In the Cabinet Office’s worst-case scenario, a line of 7,000 trucks could form, disrupting supplies of food, medicines and chemicals. Read more: All Quiet in Dover: The Calm Before Brexit’s Border Storm So far, though, freight levels have been well below their peak: At Dover, Britain’s busiest crossing point for trucks, an average of 1,000 lorries crossed each day between 7 a.m. on Dec.

31 and 7 a.m. on Jan.

4, according to a spokesperson for the port. In 2019, the daily average was about 6,500. On Monday morning, traffic in Dover was light, with no sign of hold-ups at the Eastern Docks.

The relative quiet is due to the New Year holiday, companies ordering early in anticipation of potential Brexit delays, and a reduction in demand because of France’s move in late December to temporarily close the border, Alex Veitch, general manager of public policy at Logistics UK, said in an interview with Bloomberg Radio. “The true test starts now,” he said. “We hope for everyone’s benefit that trade gets back up to normal levels.” Read more: Brexit Is a New World Businesses Still Need to Figure Out
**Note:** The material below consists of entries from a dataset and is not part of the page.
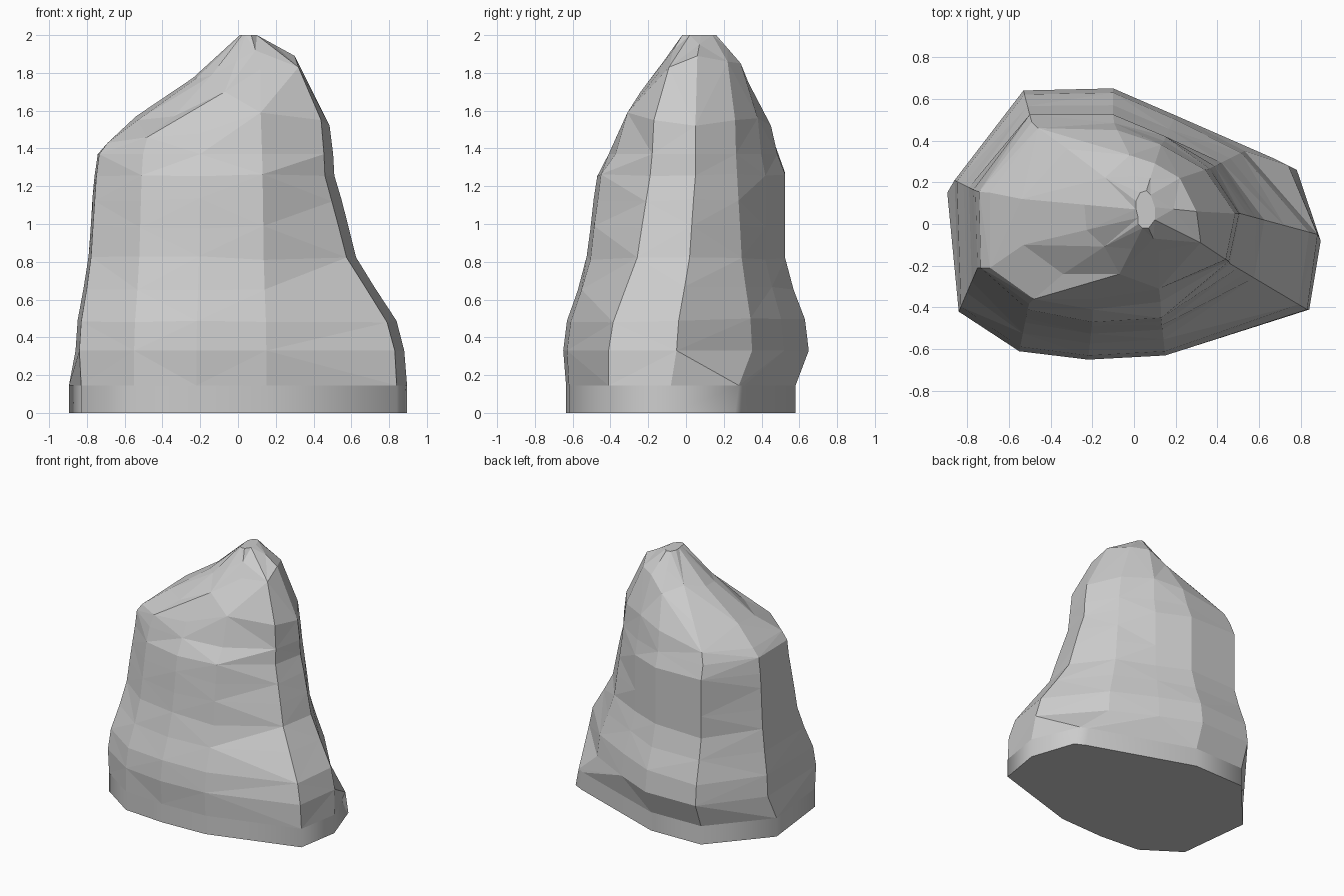
import bpy, bmesh, random
from mathutils import Vector

if "Cube" in bpy.data.objects:
    bpy.data.objects.remove(bpy.data.objects["Cube"])

random.seed(4)

# Outlines, eleven columns counter-clockwise from the front left corner
base = [(-.83, -.42), (-.55, -.61), (-.22, -.635), (.15, -.62), (.84, -.41),
        (.895, -.08), (.78, .26), (.70, .30), (-.1, .58), (-.53, .57),
        (-.895, .15)]
low = [(-.84, -.42), (-.55, -.61), (-.22, -.65), (.15, -.63), (.83, -.41),
       (.88, -.05), (.53, .35), (.2, .52), (-.1, .65), (-.53, .64),
       (-.86, .21)]
shoulder = [(-.75, -.21), (-.51, -.41), (-.2, -.47), (.13, -.45), (.46, -.19),
            (.51, .05), (.37, .27), (.15, .42), (-.1, .525), (-.5, .525),
            (-.76, .16)]

# Tilted rings that close the rock towards its peak
upper = [(-.69, -.21, 1.43), (-.48, -.36, 1.46), (-.2, -.36, 1.48),
         (.12, -.31, 1.59), (.44, -.17, 1.55), (.485, .05, 1.52),
         (.34, .26, 1.55), (.13, .38, 1.56), (-.08, .45, 1.52),
         (-.46, .46, 1.45), (-.69, .15, 1.43)]
cap = [(-.53, -.1, 1.55), (-.34, -.24, 1.57), (-.07, -.24, 1.70),
       (.12, -.13, 1.82), (.32, -.09, 1.83), (.3, .06, 1.89),
       (.22, .22, 1.86), (.1, .29, 1.85), (-.02, .33, 1.75),
       (-.32, .36, 1.61), (-.54, .12, 1.57)]
peak = [(.02, .03), (.02, .0), (.04, -.02), (.07, -.02), (.1, .02),
        (.1, .08), (.08, .14), (.06, .16), (.03, .15), (.01, .11), (.01, .07)]


def flat(points, z):
    return [Vector((x, y, z)) for x, y in points]


def blend(t, z):
    """Ring between the low and shoulder outlines, slightly uneven."""
    ring = []
    for i, (a, b) in enumerate(zip(low, shoulder)):
        s = min(1, t * 1.5) if i in (7, 8, 9) else t   # back narrows sooner
        x, y = Vector(a).lerp(Vector(b), s)
        ring.append(Vector((x, y, z + random.uniform(-.012, .012))))
    return ring


# The foot's rim draws in a little at the back right corner
rim = flat(base, .145)
rim[6].xy, rim[7].xy = (.74, .28), (.68, .31)

rings = [flat(base, 0), rim, flat(low, .33)]
for t, z in [(.11, .49), (.43, .66), (.69, .82), (.8, .98),
             (.9, 1.13), (1, 1.26)]:
    rings.append(blend(t, z))
# Rounded shoulder just above the body
rings.append([Vector((s[0] * .75 + u[0] * .25, s[1] * .45 + u[1] * .55, 1.37))
              for s, u in zip(shoulder, upper)])
rings += [[Vector(p) for p in upper], [Vector(p) for p in cap]]
# Slightly hollow slope on the left under the peak
rings.append([Vector(c).lerp(p, .55) - Vector((0, 0, max(0, -c[0]) * .06))
              for c, p in zip(cap, flat(peak, 2))])
rings.append(flat(peak, 2))

# Skin the rings with facets
bm = bmesh.new()
loops = [[bm.verts.new(p) for p in ring] for ring in rings]
n = len(base)
bm.faces.new(loops[0][::-1])
bm.faces.new(loops[-1])
for r, (a, b) in enumerate(zip(loops, loops[1:])):
    for i in range(n):
        j = (i + 1) % n
        if r == 0:
            bm.faces.new((a[i], a[j], b[j], b[i])).smooth = True
        elif (i + r) % 2:
            bm.faces.new((a[i], a[j], b[j]))
            bm.faces.new((a[i], b[j], b[i]))
        else:
            bm.faces.new((a[i], a[j], b[i]))
            bm.faces.new((a[j], b[j], b[i]))

# Smooth foot band stays crisp at its rims
for ring in loops[:2]:
    for i in range(n):
        bm.edges.get((ring[i], ring[(i + 1) % n])).smooth = False

mesh = bpy.data.meshes.new("rock")
bm.to_mesh(mesh)
bm.free()
bpy.context.collection.objects.link(bpy.data.objects.new("rock", mesh))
Jon Swallow, co-founder of Jordon Freight, which moves goods between the U.K. and EU, said he has delayed most of his truck movements for two weeks to avoid any potential Brexit snarl-ups and opted to avoid Dover where possible. Swallow said that he wasn’t expecting any problems this week, but — in a sign of potential trouble ahead — he said he has received multiple calls from businesses on Monday that believed that they wouldn’t need to file any new paperwork to cross the channel because the U.K. and EU reached a free-trade accord. This is incorrect: Firms will still need to file customs declarations and comply with other new formalities due to Brexit.

“We’re so shocked,” Swallow said. “These are not small companies.”

— With assistance by Caroline Hepker, Roger Hearing, Sandra Kilhof, Christopher Jasper, and Edward Evans